Zara Case Study
Case Study Write-up- Zara
27 March 2013
Zara strategic model began to evolve as they expanded to overseas markets, they began to invest in their manufacturing logistics, and IT, which included a JIT manufacturing system, a 130,000 square-meter warehouse close to the corporate headquarters, and an advanced communication system to connect headquarters and supply, production and sale locations. Zara created a vertically integrated system that minimized distance and time between design, sourcing/ manufacturing, distribution, retailing, and finally back to design. This decrease in lead-times is made possible because the company manages all of its design, warehousing, distribution, and logistics. This highly integrated system allowed Zara to follow the trends and sell garments that people wanted at that moment, without the use of advertisements. Zara allowed its employees to have a lot of control and autonomy over their work. They were the ones who designed and decided what clothes should be in stores. Zara developed a business model where speed and decentralized decision making was essential. This practice, led to shorter lead times and introduction of more fashion styles. The implementation of the information and communications technologies helped facilitate the business processes at Zara. At the heart of most modern infrastructures is the IT technology.

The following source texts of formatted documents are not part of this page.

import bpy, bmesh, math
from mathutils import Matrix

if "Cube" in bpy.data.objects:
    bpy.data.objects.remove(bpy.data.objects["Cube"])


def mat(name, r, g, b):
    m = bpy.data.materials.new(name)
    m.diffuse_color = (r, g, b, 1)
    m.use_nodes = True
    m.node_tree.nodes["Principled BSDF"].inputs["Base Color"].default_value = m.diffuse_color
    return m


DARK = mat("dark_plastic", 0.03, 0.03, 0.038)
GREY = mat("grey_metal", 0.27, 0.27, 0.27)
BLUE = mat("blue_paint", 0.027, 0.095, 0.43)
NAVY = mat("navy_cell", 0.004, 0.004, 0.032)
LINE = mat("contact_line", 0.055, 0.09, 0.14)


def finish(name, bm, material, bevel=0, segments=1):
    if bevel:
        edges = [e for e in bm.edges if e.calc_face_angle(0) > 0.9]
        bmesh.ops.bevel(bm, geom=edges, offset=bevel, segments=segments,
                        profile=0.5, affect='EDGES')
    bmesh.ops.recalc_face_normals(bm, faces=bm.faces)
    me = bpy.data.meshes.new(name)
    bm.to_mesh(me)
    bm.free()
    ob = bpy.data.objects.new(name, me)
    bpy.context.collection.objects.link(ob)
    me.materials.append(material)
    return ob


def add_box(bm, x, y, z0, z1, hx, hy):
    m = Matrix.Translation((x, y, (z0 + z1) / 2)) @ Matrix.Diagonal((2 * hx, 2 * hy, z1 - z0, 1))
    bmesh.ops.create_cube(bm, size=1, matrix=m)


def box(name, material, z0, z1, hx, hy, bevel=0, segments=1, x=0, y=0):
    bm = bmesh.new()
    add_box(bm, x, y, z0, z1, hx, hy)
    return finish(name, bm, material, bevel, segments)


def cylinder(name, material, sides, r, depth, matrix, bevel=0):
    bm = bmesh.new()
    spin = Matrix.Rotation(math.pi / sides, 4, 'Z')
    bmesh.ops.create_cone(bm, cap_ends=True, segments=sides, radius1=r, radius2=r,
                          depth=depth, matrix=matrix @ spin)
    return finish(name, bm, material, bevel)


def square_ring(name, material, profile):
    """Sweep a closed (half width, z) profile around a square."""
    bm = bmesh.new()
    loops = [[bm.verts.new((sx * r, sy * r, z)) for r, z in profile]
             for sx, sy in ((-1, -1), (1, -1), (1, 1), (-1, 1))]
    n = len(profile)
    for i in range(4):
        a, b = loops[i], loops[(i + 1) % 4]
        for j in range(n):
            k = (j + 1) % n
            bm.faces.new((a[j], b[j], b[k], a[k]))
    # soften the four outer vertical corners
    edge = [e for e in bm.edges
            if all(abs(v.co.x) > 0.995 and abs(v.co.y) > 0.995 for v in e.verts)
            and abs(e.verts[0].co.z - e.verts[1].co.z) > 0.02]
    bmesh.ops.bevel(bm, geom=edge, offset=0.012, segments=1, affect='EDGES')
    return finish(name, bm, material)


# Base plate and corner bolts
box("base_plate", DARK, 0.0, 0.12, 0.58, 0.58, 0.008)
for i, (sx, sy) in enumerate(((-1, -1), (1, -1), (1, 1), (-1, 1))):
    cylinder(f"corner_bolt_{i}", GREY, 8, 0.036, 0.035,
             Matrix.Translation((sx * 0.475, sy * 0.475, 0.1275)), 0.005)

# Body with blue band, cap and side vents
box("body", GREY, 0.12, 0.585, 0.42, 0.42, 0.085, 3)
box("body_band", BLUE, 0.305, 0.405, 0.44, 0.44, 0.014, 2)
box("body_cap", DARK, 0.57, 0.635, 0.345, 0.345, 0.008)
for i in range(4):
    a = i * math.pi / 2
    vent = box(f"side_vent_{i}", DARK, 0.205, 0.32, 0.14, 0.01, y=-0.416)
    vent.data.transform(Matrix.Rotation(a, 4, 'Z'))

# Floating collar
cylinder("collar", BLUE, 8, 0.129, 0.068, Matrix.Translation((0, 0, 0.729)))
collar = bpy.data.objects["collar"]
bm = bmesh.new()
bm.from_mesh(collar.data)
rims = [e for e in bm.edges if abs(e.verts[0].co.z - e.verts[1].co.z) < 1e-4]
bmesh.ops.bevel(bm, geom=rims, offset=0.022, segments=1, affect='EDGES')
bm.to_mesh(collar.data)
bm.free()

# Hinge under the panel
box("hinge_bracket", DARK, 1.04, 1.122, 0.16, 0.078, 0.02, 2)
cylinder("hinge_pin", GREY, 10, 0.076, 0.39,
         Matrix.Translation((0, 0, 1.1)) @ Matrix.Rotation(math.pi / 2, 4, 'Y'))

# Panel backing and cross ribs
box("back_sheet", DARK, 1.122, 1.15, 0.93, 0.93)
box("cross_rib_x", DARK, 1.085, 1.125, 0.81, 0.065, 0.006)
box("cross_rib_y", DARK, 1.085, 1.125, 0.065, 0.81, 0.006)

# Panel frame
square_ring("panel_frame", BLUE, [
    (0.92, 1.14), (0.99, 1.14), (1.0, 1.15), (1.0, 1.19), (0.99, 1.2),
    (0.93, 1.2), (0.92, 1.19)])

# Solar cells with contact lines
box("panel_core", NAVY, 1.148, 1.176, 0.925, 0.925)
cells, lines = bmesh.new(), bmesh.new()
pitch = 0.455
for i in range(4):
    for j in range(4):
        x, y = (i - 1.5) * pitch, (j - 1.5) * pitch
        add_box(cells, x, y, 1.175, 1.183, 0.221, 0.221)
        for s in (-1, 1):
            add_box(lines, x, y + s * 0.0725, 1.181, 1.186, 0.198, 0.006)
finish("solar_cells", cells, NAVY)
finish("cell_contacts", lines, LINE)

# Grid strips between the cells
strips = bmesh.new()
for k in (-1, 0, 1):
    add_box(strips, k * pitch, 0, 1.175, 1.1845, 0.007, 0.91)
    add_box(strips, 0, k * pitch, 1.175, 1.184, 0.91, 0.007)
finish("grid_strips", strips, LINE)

The advantage of this system is that it put Zara on the forefront of the fashion industry. Their lead-time from design to retail outlet was about 3 months compared to an industry average of 9 months or more. Due to ownership and control over their production, they ensured timely deliveries and service. A disadvantage here is that most of their stores ran out of stock, meaning they have low dependability in terms of product availability, however another perspective of dependability in terms of keeping to date with fashion was achieved.
Because Zara was so highly integrated they had to make